Davis, T. (2018, December 28). Self-care: 12 ways to take Better Care of yourself. Psychology Today. Retrieved October 26, 2021, from https://www.psychologytoday.com/us/blog/click-here-happiness/201812/sel….
Decision Lab. (2021, September 30). Loss aversion - biases & heuristics. The Decision Lab. Retrieved October 26, 2021, from https://thedecisionlab.com/biases/loss-aversion/.
Gilbert, D. (2012, April 26). The surprising science of happiness | Dan Gilbert - YouTube. Retrieved October 26, 2021, from https://www.youtube.com/watch?v=4q1dgn_C0AU.
Jaarsma, T., Strömberg, A., Dunbar, S. B., Fitzsimons, D., Lee, C., Middleton, S., Vellone, E., Freedland, K. E., & Riegel, B. (2020). Self-care research: How to grow the evidence base? International Journal of Nursing Studies, 105, 103555. https://doi.org/10.1016/j.ijnurstu.2020.103555

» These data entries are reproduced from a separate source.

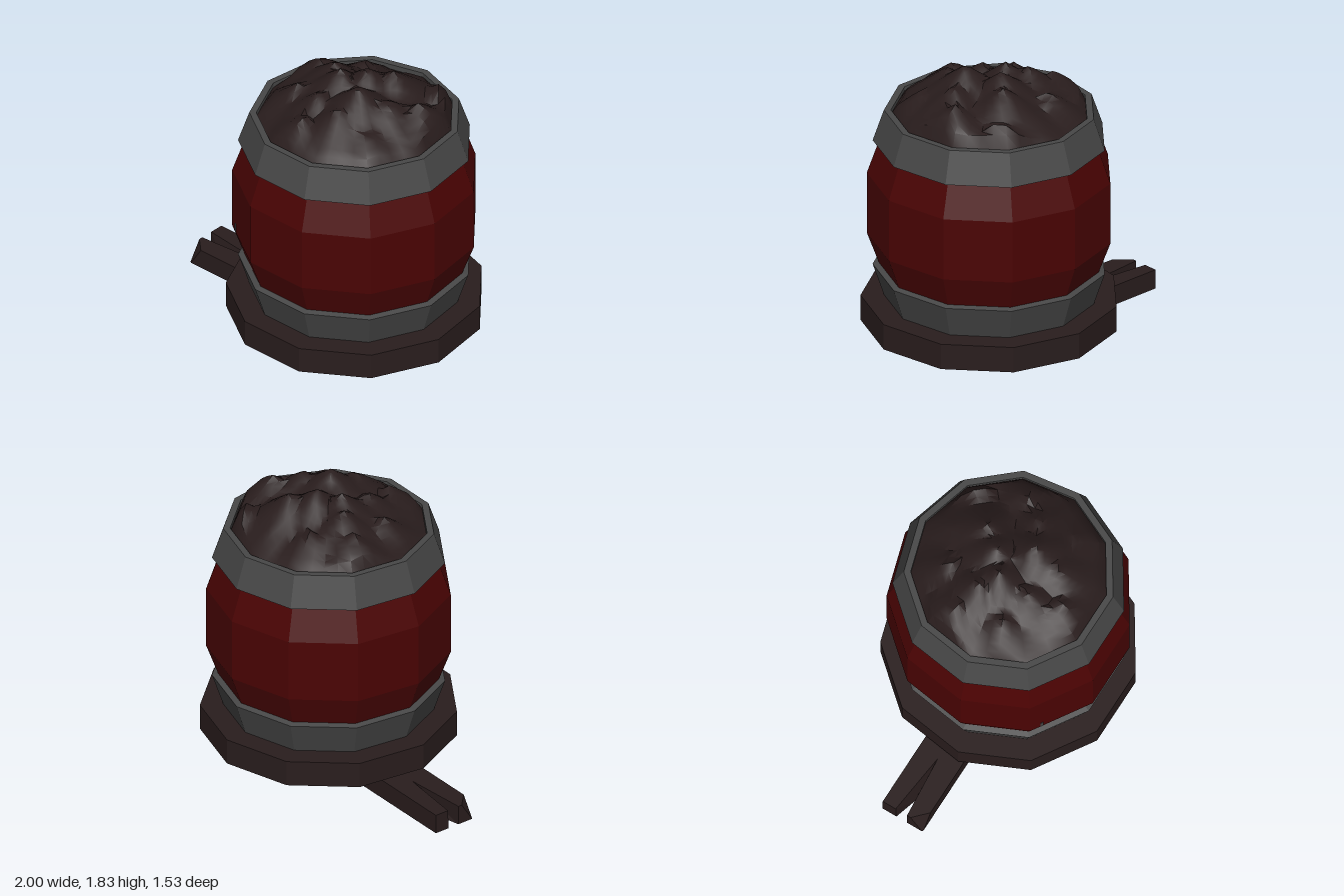
import * as THREE from 'three';
import { toCreasedNormals } from 'three/addons/utils/BufferGeometryUtils.js';

const SIDES = 11;
const WEDGE = (2 * Math.PI) / SIDES;
const CX = 0.225, CZ = 0.017;

export function createModel() {
  const model = new THREE.Group();
  model.name = 'barrel';

  const paint = (name, color) => {
    const m = new THREE.MeshStandardMaterial({ color });
    m.name = name;
    return m;
  };
  const wood = paint('dark brown', 0x291d1d);
  const red = paint('deep red', 0x4a0303);
  const metal = paint('dark grey', 0x474747);

  function add(name, geometry, material, crease = 0.15) {
    const mesh = new THREE.Mesh(toCreasedNormals(geometry, crease), material);
    mesh.name = name;
    model.add(mesh);
    return mesh;
  }

  // Eleven-sided turned part with one corner pointing backwards
  function turned(name, profile, material) {
    const points = profile.map(([r, y]) => new THREE.Vector2(r, y));
    const mesh = add(name, new THREE.LatheGeometry(points, SIDES, Math.PI), material);
    mesh.position.set(CX, 0, CZ);
  }

  // Round wooden base
  const base = new THREE.CylinderGeometry(0.783, 0.783, 0.165, SIDES, 1, false, Math.PI);
  add('base', base, wood).position.set(CX, 0.2325, CZ);

  // Bulging barrel wall and its two metal hoops
  turned('barrelWall', [[0.672, 0.53], [0.745, 0.73], [0.745, 1.13], [0.672, 1.34]], red);
  turned('lowerHoop', [[0, 0.316], [0.642, 0.316], [0.71, 0.522], [0.665, 0.534]], metal);
  turned('upperHoop', [[0.665, 1.333], [0.71, 1.345], [0.642, 1.545], [0.6, 1.545], [0.6, 1.45]], metal);

  // Small metal chip set flat in one wall panel
  const facing = Math.PI + 4.5 * WEDGE, apothem = 0.745 * Math.cos(WEDGE / 2);
  const chip = add('wallChip', new THREE.BoxGeometry(0.02, 0.055, 0.006), metal);
  chip.rotation.y = facing;
  chip.position.set(CX, 0.762, CZ);
  chip.translateZ(apothem).translateX(-0.13);

  // Heaped filling: a low dome broken by steep peaks, each given as x, z, height
  const peaks = [
    [0.115, 0.1, 1.84], [0, -0.1, 1.825], [-0.125, 0, 1.815], [-0.24, -0.08, 1.78],
    [-0.4, -0.13, 1.715], [0.31, -0.41, 1.7], [0.1, -0.22, 1.795], [0.405, -0.12, 1.745],
    [0.28, 0.02, 1.78], [-0.07, 0.4, 1.7], [0.1, 0.27, 1.765], [-0.2, -0.3, 1.7],
    [-0.33, 0.15, 1.7], [0.33, 0.25, 1.69], [-0.12, 0.2, 1.75], [0.03, -0.41, 1.66],
  ];
  function heapHeight(x, z, t) {
    let y = 1.51 + 0.18 * (1 - t * t);
    for (const [px, pz, top] of peaks) y = Math.max(y, top - 0.75 * Math.hypot(x - px, z - pz));
    return Math.min(y, 1.515 + 1.5 * (1 - t));
  }
  const RINGS = 14, STEPS = SIDES * 4;
  const positions = [], index = [];
  for (let j = 0; j <= RINGS; j++) {
    const t = 1 - j / RINGS;
    for (let k = 0; k < STEPS; k++) {
      const a = (k / STEPS) * 2 * Math.PI;
      const r = (0.602 * t * Math.cos(WEDGE / 2)) / Math.cos((a % WEDGE) - WEDGE / 2);
      const x = r * Math.sin(a + Math.PI), z = r * Math.cos(a + Math.PI);
      positions.push(x, heapHeight(x, z, t), z);
      if (j === RINGS) continue;
      const o = j * STEPS + k, oNext = j * STEPS + ((k + 1) % STEPS);
      index.push(o, oNext, o + STEPS);
      if (j < RINGS - 1) index.push(oNext, oNext + STEPS, o + STEPS);
    }
  }
  const heap = new THREE.BufferGeometry();
  heap.setAttribute('position', new THREE.Float32BufferAttribute(positions, 3));
  heap.setIndex(index);
  add('filling', heap, wood, 0.6).position.set(CX, 0, CZ);

  // Handle board with a split end and one chipped corner: top x, z then bottom x, z
  const outline = [
    [-1, -0.127, -1, -0.127], [0.225, -0.127, 0.225, -0.127], [0.225, 0.156, 0.225, 0.156],
    [-0.91, 0.156, -0.99, 0.156], [-1, 0.07, -1, 0.15],
    [-1, 0.045, -1, 0.045], [-0.59, 0.01, -0.86, 0.012], [-1, -0.035, -1, -0.03],
  ];
  const shape = new THREE.Shape(outline.map(([x, z]) => new THREE.Vector2(x, z)));
  const board = new THREE.ExtrudeGeometry(shape, { depth: 0.125, bevelEnabled: false });
  board.rotateX(Math.PI / 2).translate(0, 0.125, 0);
  const p = board.attributes.position;
  for (let i = 0; i < p.count; i++) {
    if (p.getY(i) > 0.01) continue;
    const corner = outline.find(([x, z]) => Math.hypot(x - p.getX(i), z - p.getZ(i)) < 0.001);
    p.setX(i, corner[2]).setZ(i, corner[3]);
  }
  add('handle', board, wood);

  return model;
}
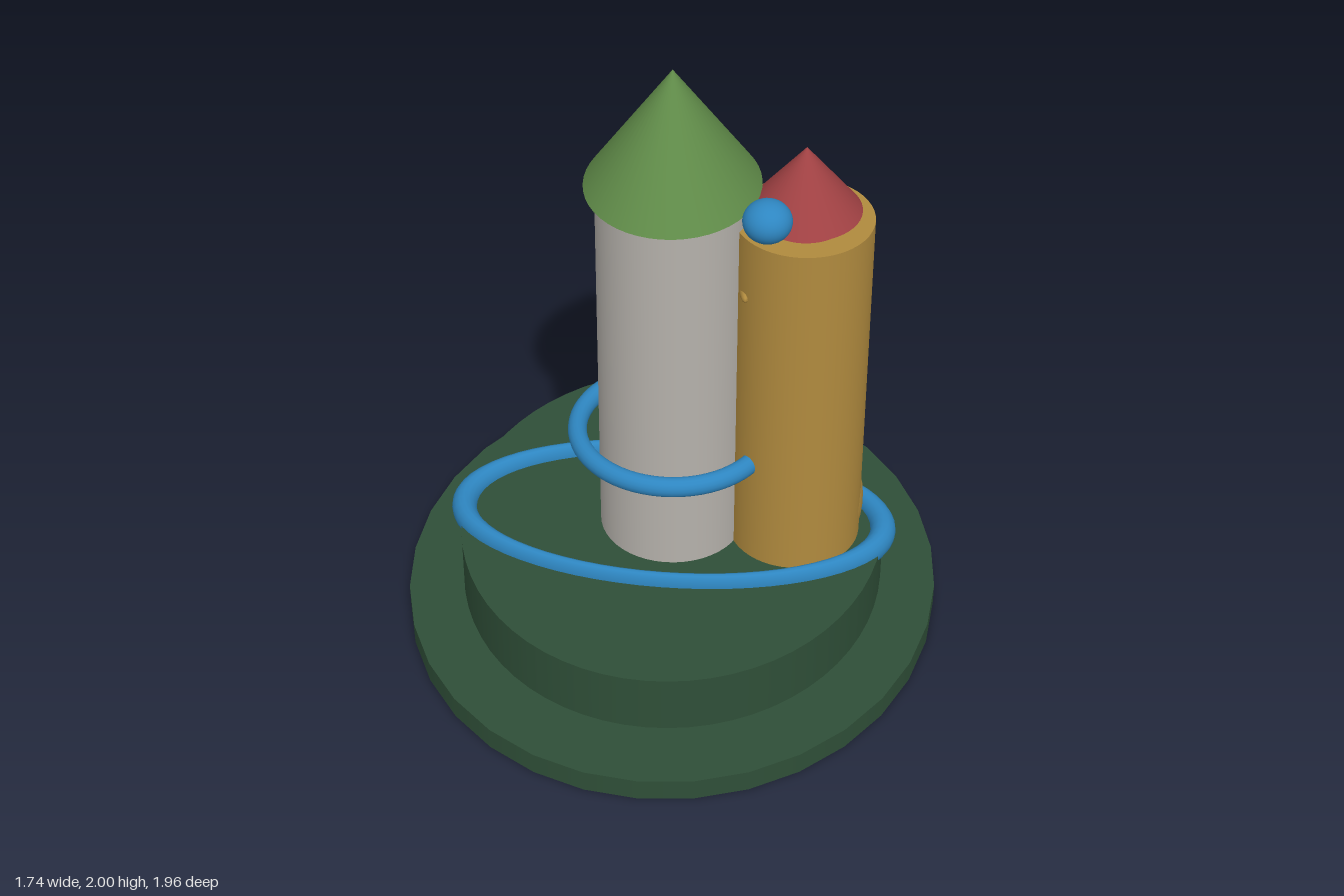
import * as THREE from 'three';

const paint = (name, color) => {
  const m = new THREE.MeshStandardMaterial({ color });
  m.name = name;
  return m;
};

export function createModel() {
  const group = new THREE.Group();
  const darkGreen = paint('dark green', 0x2f4f38);
  const leafGreen = paint('leaf green', 0x5f8a48);
  const stone = paint('pale stone', 0xb5b1ab);
  const gold = paint('gold', 0xb08a3e);
  const blue = paint('blue', 0x2e86c1);
  const red = paint('red', 0xa04143);

  const add = (name, geometry, material, x = 0, y = 0, z = 0) => {
    const mesh = new THREE.Mesh(geometry, material);
    mesh.name = name;
    mesh.position.set(x, y, z);
    group.add(mesh);
    return mesh;
  };

  // Upright drum or cone with an oval footprint, from y0 to y1
  const drum = (name, material, x, y0, y1, rx, rz, topScale = 1, sides = 48) =>
    add(name, new THREE.CylinderGeometry(topScale, 1, y1 - y0, sides).scale(rx, 1, rz),
      material, x, (y0 + y1) / 2);

  // Flat oval hoop, measured to the middle of its tube
  const hoop = (name, y, rx, rz, tube, halfHeight) =>
    add(name, new THREE.TorusGeometry(1, tube, 16, 64).rotateX(Math.PI / 2)
      .scale(rx, halfHeight / tube, rz), blue, 0, y);

  // Two-step oval base with a narrow gap between the steps
  drum('lowerBase', darkGreen, 0, 0, 0.075, 0.87, 0.98, 1, 32);
  drum('upperBase', darkGreen, 0, 0.1, 0.3, 0.69, 0.775, 1, 64);

  // Main tower and its roof
  drum('mainTower', stone, 0, 0.3, 1.61, 0.235, 0.232);
  drum('mainRoof', leafGreen, 0, 1.61, 2, 0.268, 0.302, 0);

  // Side tower with a two-tier roof
  drum('sideTower', gold, 0.397, 0.3, 1.515, 0.213, 0.215);
  drum('roofCollar', red, 0.397, 1.515, 1.548, 0.135, 0.14, 0.8);
  drum('sideRoof', red, 0.397, 1.545, 1.762, 0.173, 0.175, 0);

  // Slight swellings at the foot and inner seam of the side tower
  const bulge = new THREE.SphereGeometry(1, 20, 14);
  add('footBulge', bulge, gold, 0.585, 0.4, -0.03).scale.set(0.033, 0.11, 0.09);
  add('seamBulge', bulge, gold, 0.235, 1.3, 0).scale.set(0.03, 0.035, 0.155);

  // Hoops and floating ball
  hoop('towerHoop', 0.67, 0.305, 0.295, 0.1, 0.033);
  hoop('baseHoop', 0.298, 0.69, 0.332, 0.06, 0.047);
  add('ball', new THREE.SphereGeometry(0.073, 32, 20).scale(1, 0.88, 1), blue, 0.305, 1.688, 0.288);

  return group;
}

Medvec, V. H., Madey, S. F., & Gilovich, T. (1995). When less is more: Counterfactual thinking and satisfaction among olympic medalists. Journal of Personality and Social Psychology, 69(4), 603–610. https://doi.org/10.1037/0022-35126.96.36.1993
Rabinowitz, S., Pavlov, C., Mireku, B., Ying, K., Zhang, J., & Read, K. (2021, October 12). I feel less blue when I read with you: The effect of reading aloud with a child on adult readers' affect. Frontiers. Retrieved October 26, 2021, from https://www.frontiersin.org/articles/10.3389/fpsyg.2021.706729/full.
Young, G. (2021, September 21). Being adopted as an adult healed me. DNA testing did not. Psychology Today. Retrieved October 25, 2021, from https://www.psychologytoday.com/us/blog/shrink-mindset/202109/being-ado….